A Strategy Moving Forward

Nationally and locally, the LGBT community is well organized and possesses clearly defined goals aimed at knocking down the door through use of the commerce clause to appeal to regulating small businesses which stand in the way of complete acceptance of homosexual marriage. The ACLU, the Equality Federation and other national groups all have a stake in the battle, and seem to be well represented at the local levels as well. What and how are citizens defending individual business and conscience rights doing in response?

Stemberger encourages more education on the issue and not backing down in testimony during debates. “Avoid the knee-jerk reactions from the word discrimination. As a society, we make decisions that discriminate right from wrong, and good from evil,” he says. “Research and find out what the issues are, and don’t be intimidated.”

At the local level, resident and business owner Paul Crandall suggests a more practical approach. Undeterred by the council’s decision to hold the workshop on Wednesday, a church night for many in opposition to the bill, he made these comments before the council.
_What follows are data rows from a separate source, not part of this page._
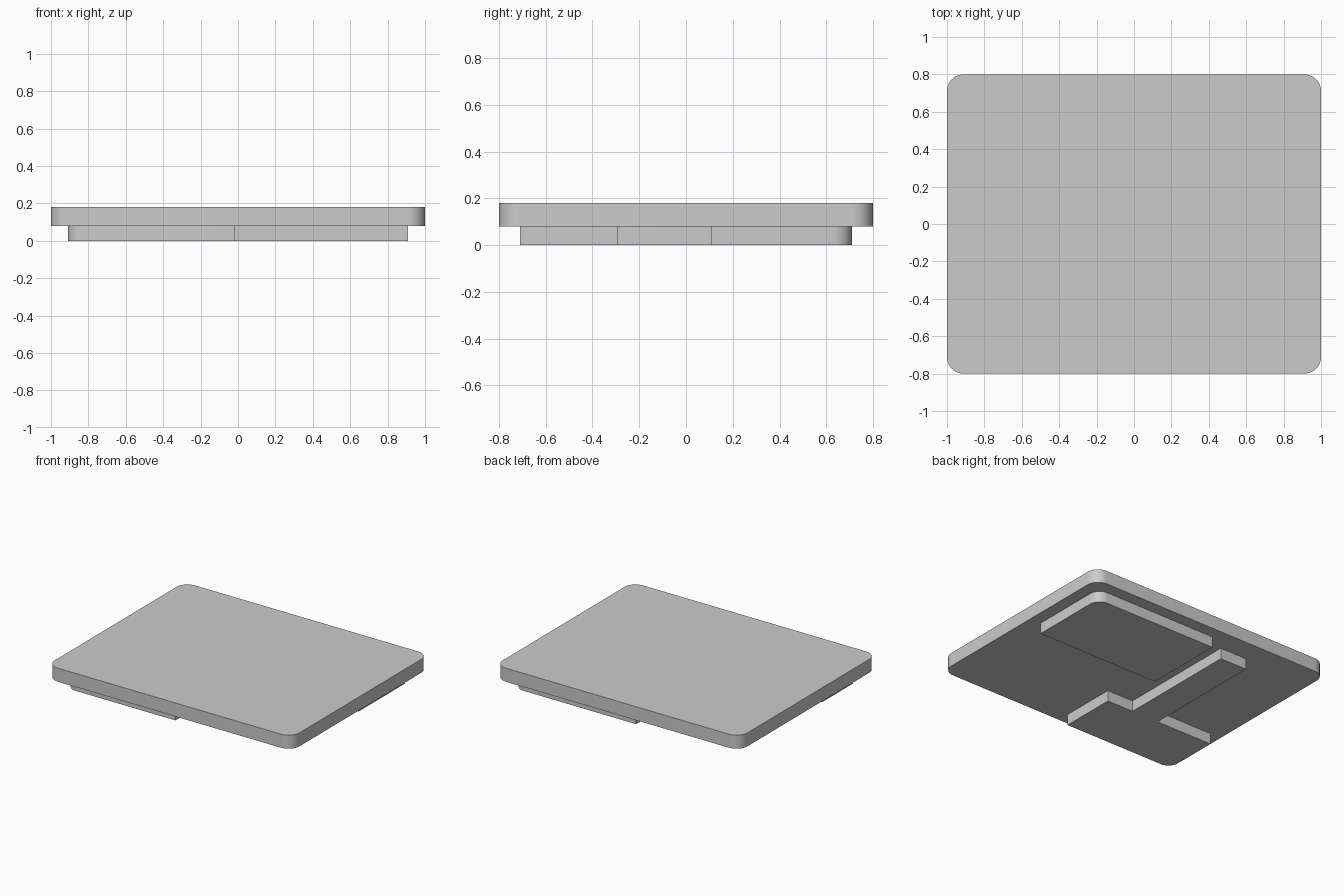
import bpy, bmesh, math

cube = bpy.data.objects.get("Cube")
if cube:
    bpy.data.objects.remove(cube, do_unlink=True)

grey = bpy.data.materials.new("light_grey")
grey.use_nodes = True
colour = (0.6, 0.6, 0.6, 1)
grey.diffuse_color = colour
grey.node_tree.nodes["Principled BSDF"].inputs["Base Color"].default_value = colour


def slab(name, outline, z0, z1, rounded, radius):
    """Extrude an outline upwards, rounding the corners whose index is listed."""
    pts = []
    n = len(outline)
    for i, (x, y) in enumerate(outline):
        if i not in rounded:
            pts.append((x, y))
            continue
        # unit directions along the two right-angled edges at this corner
        dirs = []
        for j in (i - 1, (i + 1) % n):
            dx, dy = outline[j][0] - x, outline[j][1] - y
            length = math.hypot(dx, dy)
            dirs.append((dx / length, dy / length))
        (ax, ay), (bx, by) = dirs
        steps = 12
        for k in range(steps + 1):
            t = math.pi / 2 * k / steps
            a, b = radius * (1 - math.sin(t)), radius * (1 - math.cos(t))
            pts.append((x + ax * a + bx * b, y + ay * a + by * b))
    bm = bmesh.new()
    base = bm.faces.new([bm.verts.new((x, y, z0)) for x, y in pts])
    top = bmesh.ops.extrude_face_region(bm, geom=[base], use_keep_orig=True)
    verts = [g for g in top["geom"] if isinstance(g, bmesh.types.BMVert)]
    bmesh.ops.translate(bm, verts=verts, vec=(0, 0, z1 - z0))
    bmesh.ops.recalc_face_normals(bm, faces=bm.faces)
    mesh = bpy.data.meshes.new(name)
    bm.to_mesh(mesh)
    bm.free()
    mesh.materials.append(grey)
    obj = bpy.data.objects.new(name, mesh)
    bpy.context.collection.objects.link(obj)
    bpy.ops.object.select_all(action="DESELECT")
    obj.select_set(True)
    bpy.context.view_layer.objects.active = obj
    bpy.ops.object.shade_smooth_by_angle(angle=math.radians(30))
    return obj


def rectangle(x0, y0, x1, y1):
    return [(x0, y0), (x1, y0), (x1, y1), (x0, y1)]


foot = 0.08

# Rounded main plate
slab("top_plate", rectangle(-1, -0.8, 1, 0.8), foot, 0.18, range(4), 0.09)

# Rectangular pad under the back corner
slab("back_pad", rectangle(-0.09, 0.11, 0.91, 0.71), 0, foot, [2], 0.08)

# T-shaped pad: front bar with a stem running to the back
tee = [(-0.91, -0.71), (-0.015, -0.71), (-0.015, -0.29), (-0.23, -0.29),
       (-0.23, 0.63), (-0.45, 0.63), (-0.45, -0.29), (-0.91, -0.29)]
slab("tee_pad", tee, 0, foot, [0], 0.08)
“Ultimately my feelings are simple,” Crandall said, “there is not a problem in Atlantic Beach that merits additional legislation, but as Jimmy (Commissioner Hill) pointed out critically, this will go to referendum, so that each person in Atlantic Beach will be educated...we’re wasting time with these workshops because it needs to go to referendum.”